## Exercise description
Beginning at the line that contains "eye.name = label", return every remaining line of the data below exactly; return nothing before it.

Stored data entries
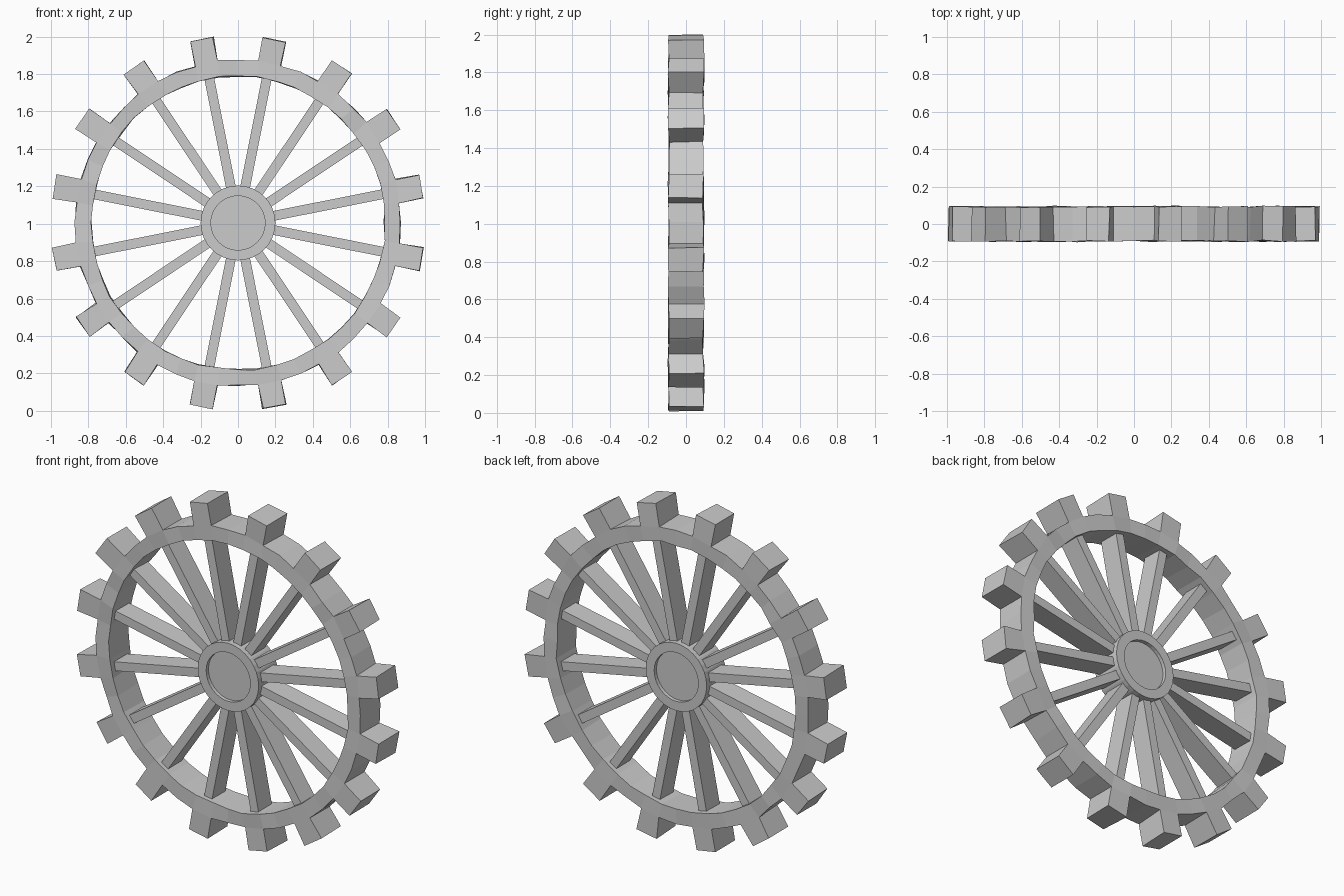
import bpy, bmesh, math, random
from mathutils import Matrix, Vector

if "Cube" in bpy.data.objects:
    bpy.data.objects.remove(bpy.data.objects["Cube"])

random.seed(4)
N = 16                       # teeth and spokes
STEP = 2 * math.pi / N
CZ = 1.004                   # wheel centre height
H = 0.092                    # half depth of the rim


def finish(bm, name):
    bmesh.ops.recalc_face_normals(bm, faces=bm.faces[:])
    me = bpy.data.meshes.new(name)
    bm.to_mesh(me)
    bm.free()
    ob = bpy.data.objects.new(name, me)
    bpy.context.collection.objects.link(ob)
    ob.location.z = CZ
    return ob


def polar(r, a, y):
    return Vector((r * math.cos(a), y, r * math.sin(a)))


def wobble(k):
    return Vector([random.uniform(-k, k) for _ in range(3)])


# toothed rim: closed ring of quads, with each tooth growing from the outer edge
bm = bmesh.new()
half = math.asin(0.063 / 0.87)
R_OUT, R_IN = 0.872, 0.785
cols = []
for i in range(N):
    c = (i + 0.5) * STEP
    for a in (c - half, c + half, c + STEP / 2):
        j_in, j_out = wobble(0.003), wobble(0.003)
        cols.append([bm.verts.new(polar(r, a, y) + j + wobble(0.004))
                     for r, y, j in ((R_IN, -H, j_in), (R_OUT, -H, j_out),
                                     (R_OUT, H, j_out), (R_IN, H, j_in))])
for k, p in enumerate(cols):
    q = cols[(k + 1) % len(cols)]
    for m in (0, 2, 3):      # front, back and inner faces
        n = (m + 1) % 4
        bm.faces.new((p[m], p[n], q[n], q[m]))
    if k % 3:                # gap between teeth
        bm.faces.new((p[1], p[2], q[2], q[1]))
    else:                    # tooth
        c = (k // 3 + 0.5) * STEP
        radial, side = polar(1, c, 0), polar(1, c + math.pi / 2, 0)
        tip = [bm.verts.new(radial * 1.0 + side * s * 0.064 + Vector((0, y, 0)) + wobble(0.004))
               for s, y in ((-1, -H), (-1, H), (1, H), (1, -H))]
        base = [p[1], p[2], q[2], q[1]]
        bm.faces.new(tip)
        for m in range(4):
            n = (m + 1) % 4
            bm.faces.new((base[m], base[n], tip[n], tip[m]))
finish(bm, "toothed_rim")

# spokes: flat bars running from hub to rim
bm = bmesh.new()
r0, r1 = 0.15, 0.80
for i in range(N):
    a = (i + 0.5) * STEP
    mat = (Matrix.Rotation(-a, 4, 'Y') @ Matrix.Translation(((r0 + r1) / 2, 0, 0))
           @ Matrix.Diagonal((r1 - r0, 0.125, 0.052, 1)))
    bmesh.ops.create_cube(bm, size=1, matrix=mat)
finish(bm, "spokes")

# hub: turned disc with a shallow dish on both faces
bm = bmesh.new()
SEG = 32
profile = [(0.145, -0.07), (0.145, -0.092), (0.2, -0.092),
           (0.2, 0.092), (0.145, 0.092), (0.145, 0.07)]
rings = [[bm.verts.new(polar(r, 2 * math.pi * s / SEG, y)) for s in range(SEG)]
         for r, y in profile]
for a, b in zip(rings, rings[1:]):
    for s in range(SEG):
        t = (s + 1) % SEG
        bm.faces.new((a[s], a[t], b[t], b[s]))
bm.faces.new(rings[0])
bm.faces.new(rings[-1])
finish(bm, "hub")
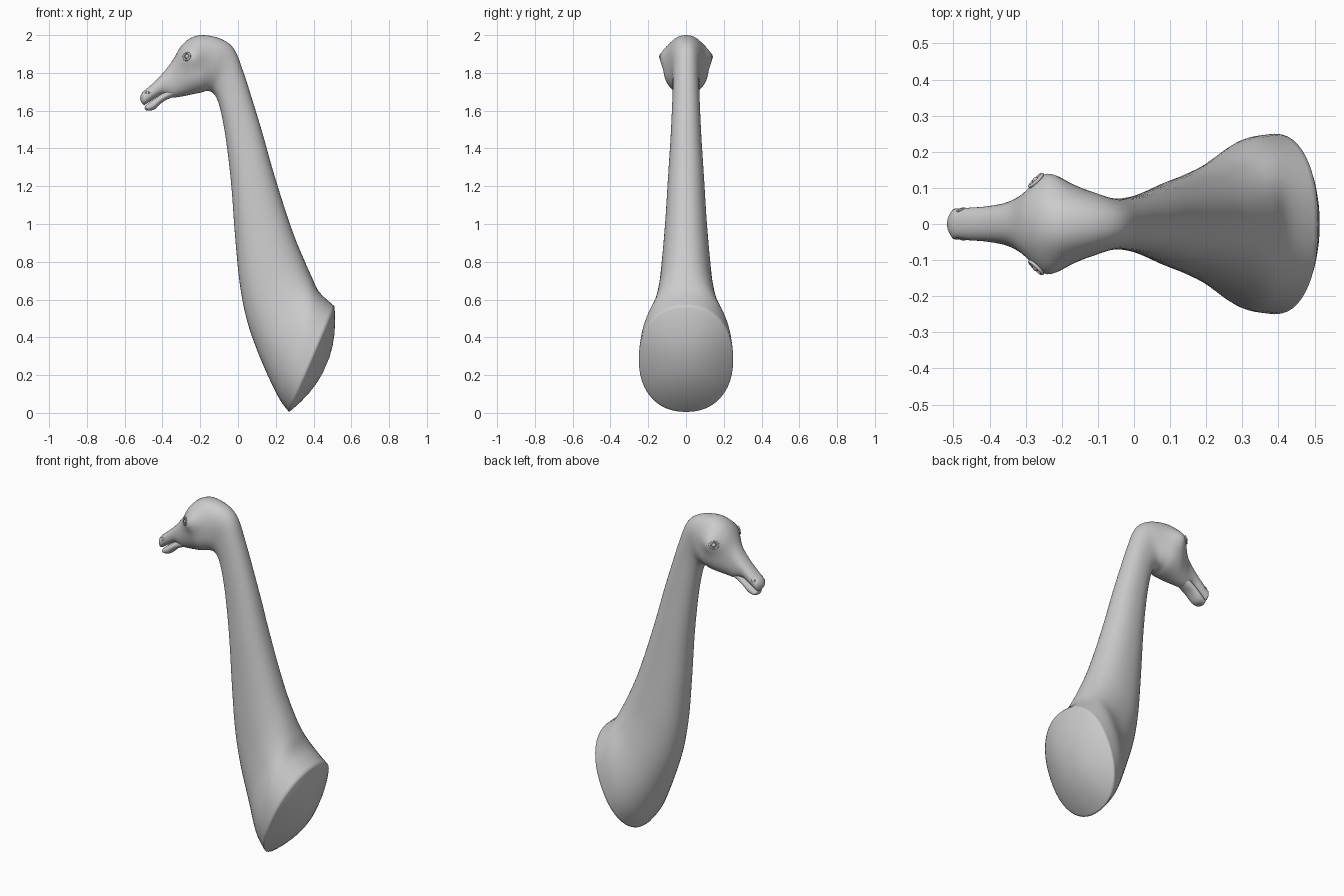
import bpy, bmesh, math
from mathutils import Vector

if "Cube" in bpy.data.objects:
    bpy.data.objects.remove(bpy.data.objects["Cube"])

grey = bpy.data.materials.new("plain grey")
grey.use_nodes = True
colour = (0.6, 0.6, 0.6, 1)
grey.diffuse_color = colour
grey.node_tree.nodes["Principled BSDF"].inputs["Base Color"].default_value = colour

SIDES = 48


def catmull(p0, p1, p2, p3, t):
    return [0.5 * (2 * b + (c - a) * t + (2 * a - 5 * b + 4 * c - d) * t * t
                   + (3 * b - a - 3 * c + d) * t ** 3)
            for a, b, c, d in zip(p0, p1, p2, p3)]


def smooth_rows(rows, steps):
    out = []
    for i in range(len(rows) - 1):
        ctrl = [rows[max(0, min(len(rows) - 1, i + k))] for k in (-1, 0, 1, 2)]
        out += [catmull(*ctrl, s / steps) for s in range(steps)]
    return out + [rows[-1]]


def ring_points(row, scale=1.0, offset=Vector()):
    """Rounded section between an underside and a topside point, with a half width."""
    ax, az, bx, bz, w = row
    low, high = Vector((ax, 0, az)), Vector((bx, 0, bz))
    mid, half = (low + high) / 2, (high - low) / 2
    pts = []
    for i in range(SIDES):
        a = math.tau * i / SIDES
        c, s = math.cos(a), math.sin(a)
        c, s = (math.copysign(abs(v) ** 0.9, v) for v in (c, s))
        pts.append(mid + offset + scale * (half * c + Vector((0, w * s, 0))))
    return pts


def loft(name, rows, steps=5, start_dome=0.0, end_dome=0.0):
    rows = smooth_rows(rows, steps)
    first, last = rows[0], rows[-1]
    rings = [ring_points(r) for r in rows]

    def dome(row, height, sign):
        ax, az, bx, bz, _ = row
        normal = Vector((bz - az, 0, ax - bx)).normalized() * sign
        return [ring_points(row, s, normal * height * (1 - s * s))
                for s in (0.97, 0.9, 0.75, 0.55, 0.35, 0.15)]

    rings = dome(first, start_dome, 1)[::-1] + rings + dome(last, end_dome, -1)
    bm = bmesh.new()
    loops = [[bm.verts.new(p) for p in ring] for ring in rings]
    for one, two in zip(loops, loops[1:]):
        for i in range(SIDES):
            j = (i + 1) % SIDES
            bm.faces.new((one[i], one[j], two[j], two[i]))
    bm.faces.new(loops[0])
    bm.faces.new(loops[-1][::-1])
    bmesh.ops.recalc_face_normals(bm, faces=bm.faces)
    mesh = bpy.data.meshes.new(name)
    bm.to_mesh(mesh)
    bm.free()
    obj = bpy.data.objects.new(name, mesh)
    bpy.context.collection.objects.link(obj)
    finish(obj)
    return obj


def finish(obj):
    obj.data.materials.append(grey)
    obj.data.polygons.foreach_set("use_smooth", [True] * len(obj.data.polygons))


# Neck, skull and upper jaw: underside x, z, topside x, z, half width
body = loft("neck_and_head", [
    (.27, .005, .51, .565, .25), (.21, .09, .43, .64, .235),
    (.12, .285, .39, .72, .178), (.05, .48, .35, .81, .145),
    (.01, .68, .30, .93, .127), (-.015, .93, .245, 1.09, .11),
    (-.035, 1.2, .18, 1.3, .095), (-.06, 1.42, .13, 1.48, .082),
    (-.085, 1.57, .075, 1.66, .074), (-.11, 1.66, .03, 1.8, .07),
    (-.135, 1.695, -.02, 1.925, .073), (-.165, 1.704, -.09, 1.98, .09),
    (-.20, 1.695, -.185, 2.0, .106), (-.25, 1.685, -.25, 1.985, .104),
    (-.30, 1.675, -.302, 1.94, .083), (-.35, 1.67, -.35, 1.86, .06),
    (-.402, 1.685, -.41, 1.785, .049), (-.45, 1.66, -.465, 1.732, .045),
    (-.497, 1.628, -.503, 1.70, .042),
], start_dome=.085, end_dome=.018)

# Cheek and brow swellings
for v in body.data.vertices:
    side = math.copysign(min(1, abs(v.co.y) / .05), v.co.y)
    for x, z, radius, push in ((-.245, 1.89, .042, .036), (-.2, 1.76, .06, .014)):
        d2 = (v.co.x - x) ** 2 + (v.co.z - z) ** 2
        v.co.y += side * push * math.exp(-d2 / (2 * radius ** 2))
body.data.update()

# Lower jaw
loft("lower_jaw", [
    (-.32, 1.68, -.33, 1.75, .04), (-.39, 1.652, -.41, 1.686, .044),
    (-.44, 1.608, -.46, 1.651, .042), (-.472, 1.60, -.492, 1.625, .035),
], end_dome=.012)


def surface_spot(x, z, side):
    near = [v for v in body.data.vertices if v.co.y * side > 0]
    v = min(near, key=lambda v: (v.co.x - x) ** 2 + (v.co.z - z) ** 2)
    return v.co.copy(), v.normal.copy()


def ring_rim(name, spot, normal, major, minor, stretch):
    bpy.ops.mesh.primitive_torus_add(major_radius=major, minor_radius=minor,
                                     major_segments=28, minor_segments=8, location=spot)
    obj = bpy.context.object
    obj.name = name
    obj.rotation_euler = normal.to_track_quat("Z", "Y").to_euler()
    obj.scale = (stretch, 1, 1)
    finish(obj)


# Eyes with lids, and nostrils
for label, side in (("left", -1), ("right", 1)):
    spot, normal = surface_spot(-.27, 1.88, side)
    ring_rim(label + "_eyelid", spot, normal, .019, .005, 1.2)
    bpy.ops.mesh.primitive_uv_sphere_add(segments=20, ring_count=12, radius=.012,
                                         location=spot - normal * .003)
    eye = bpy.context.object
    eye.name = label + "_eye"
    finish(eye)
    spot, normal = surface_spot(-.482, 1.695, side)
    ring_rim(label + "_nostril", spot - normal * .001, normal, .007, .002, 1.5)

## Result below
    eye.name = label + "_eye"
    finish(eye)
    spot, normal = surface_spot(-.482, 1.695, side)
    ring_rim(label + "_nostril", spot - normal * .001, normal, .007, .002, 1.5)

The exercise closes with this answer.